When World Refugee Day was first introduced by the United Nations in 2000, it was a rare opportunity to raise awareness of the huge challenges facing refugees fleeing from violence, food insecurity and drought - a much needed opportunity to encourage the media to shine a light on the human stories behind the statistics.
If I was cynical I'd remark on the fact that this latest announcement comes just days before a crucial vote in the Commons which would force the Tories to take 3000 vulnerable child refugees from Europe and it seems that the Government are trying to buy off MPs ahead of that. Of course the Government's latest capitulation to take up to 3,000 individuals from the Syrian region over the next four years is welcome but it is simply not enough.
People will continue to migrate for many years, and it is very important for world leaders to review the old tradition of prevention and protection which was set under the United Nations Higher Commissioner for Refugees (UNHCR) that were built after World War II. Since then our world had changed a lot, but the approaches have remained the same in the interest of national security. If we do not set out to help refugees and migrants, we have sold our humanity and that is a very worrying phenomenon.
Each day, new lives are arriving here in the substitute maternity unit in Za'atari, while hundreds more are being killed every day eight miles away in Syria. We alone can't give the children of Syria what they need the most - ceasefire and peace - but we can protect their lives, their bodies and their minds from further harm and help them survive yet another bitter winter here in the Jordanian desert.
Nawfal is a gentle little boy. In a crowd of rowdy children, he stands back and quietly observes. He doesn't say much. But I promise you: If you had seen him that day, and if you had the courage to look into his eyes, you would cry just as I did when I got home. I wish you could have seen his eyes and sensed his defeat.
Mhere is no reason at all for which people should risk their last hopes and often die at sea. The time has come for the EU institutions and Member States to step up their collective action to strengthen rescue operations, provide swift access to asylum procedures to those in need of international protection and increase legal alternatives to prevent people from having to undertake these dangerous sea crossings.
I was part of a recent humanitarian mission that delivered emergency assistance to children and families in six hard-to-reach villages in northwestern Aleppo governorate. For some families living in this remote area near the Turkish border, it had been almost two years since they had received humanitarian supplies...
The Syria crisis may have fallen off the news agenda, but it hasn't gone away. Every month around 100,000 Syrians become refugees. Again and again I was told the humanitarian situation is extremely fragile and critically underfunded, but there was enormous praise for Jordan - not a rich country by Middle Eastern standards, yet it is showing great generosity towards the Syrian people. This is an international crisis on an epic scale. It's a matter of global responsibility - Jordan and the other countries neighbouring Syria should not be bearing the brunt of this alone.

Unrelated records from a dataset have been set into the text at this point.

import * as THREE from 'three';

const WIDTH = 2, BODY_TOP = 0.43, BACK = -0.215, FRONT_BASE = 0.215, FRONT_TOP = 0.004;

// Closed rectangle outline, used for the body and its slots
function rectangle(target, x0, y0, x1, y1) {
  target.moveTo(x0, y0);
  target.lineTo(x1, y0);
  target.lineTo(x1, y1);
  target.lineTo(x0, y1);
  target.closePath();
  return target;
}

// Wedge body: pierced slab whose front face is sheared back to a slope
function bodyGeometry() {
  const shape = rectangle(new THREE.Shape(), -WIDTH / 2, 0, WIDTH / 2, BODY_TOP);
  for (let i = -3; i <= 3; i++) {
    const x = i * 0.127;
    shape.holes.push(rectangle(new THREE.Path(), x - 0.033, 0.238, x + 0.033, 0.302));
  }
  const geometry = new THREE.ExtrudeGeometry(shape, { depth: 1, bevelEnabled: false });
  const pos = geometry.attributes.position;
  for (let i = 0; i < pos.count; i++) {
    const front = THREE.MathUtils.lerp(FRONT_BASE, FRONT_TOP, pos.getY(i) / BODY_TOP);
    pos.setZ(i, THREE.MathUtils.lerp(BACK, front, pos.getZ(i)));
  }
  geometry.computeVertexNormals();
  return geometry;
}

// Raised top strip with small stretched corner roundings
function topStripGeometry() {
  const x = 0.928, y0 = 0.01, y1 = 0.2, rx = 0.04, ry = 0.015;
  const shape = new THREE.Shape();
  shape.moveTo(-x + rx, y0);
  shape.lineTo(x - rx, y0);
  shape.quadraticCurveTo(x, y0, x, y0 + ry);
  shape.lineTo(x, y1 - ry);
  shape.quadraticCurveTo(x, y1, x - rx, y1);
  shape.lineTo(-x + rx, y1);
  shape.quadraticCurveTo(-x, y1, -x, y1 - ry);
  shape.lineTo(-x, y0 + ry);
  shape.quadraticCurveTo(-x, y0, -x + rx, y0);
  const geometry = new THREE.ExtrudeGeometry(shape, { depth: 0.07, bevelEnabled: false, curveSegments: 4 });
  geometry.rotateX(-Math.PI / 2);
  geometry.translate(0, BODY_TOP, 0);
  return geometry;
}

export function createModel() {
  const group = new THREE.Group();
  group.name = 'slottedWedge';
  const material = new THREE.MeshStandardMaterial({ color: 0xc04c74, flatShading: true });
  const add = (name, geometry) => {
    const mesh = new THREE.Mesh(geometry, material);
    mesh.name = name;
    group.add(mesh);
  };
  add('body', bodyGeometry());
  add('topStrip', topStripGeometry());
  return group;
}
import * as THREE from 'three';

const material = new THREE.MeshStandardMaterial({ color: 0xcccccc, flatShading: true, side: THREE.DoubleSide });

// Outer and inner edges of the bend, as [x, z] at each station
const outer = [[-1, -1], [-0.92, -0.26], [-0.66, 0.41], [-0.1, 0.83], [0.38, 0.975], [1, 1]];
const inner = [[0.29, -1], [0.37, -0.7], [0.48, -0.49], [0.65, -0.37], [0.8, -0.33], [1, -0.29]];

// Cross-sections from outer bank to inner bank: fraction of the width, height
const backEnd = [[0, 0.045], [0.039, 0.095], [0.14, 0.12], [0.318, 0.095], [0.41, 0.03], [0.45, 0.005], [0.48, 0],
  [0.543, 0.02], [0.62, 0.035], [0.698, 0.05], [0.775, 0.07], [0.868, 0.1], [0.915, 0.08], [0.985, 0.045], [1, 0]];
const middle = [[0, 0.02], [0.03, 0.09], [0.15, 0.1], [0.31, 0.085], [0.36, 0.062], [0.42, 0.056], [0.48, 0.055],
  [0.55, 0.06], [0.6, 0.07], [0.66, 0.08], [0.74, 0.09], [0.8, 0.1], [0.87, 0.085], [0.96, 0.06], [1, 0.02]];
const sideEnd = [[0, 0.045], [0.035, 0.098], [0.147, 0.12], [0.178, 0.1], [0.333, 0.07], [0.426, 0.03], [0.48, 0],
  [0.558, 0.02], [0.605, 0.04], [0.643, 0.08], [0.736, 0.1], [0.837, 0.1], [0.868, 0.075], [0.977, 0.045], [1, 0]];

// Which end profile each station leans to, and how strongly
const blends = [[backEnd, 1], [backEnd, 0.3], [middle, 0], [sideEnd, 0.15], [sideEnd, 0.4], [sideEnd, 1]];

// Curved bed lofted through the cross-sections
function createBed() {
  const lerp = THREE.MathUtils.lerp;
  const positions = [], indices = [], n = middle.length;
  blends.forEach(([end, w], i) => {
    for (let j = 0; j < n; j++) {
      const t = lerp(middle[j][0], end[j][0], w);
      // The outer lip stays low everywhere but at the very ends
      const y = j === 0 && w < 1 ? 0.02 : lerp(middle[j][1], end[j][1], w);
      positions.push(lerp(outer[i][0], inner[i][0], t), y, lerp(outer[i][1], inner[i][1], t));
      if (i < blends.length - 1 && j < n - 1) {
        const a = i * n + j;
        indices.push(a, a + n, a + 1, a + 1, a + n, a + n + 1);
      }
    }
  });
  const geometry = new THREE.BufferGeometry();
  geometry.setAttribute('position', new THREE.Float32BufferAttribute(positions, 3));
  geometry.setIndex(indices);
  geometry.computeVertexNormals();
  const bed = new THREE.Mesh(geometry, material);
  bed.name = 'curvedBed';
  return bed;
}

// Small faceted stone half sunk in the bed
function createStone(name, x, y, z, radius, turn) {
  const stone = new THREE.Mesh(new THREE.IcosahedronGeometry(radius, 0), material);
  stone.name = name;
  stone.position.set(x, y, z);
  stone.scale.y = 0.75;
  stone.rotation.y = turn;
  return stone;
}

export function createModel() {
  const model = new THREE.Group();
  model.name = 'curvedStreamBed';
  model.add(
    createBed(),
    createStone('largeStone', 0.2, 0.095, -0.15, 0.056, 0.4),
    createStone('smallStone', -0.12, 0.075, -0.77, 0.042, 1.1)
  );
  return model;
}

I first met Hala at a tented settlement in central Bekaa, East Lebanon. She had been here for a year, one in a million refugees who have fled Syria. They call her 'the orphan'; her tomboy walk and winter hat make her easy to spot. She speaks with a disturbing nonchalance; a hardness, common amongst many refugees I have met. Her hair is falling out.
Last week, I was part of a UN inter-agency convoy that brought much-needed emergency supplies to the Areha district, including for nearby Muhambel town. It has been months since humanitarian assistance has been able to get through. Even now that the fighting has stopped in this area, the 22-truck convoy had to take a circuitous route to avoid active hot areas.
The massive funeral was a fitting tribute to this courageous physician who left his comfortable London life and endured a year-long incarceration by one of the most brutal regimes in the Arab world. The British society, particularly the Muslim community, can feel proud of Dr Khan who put the lives of ordinary people above his; he paid the ultimate price by giving his own life.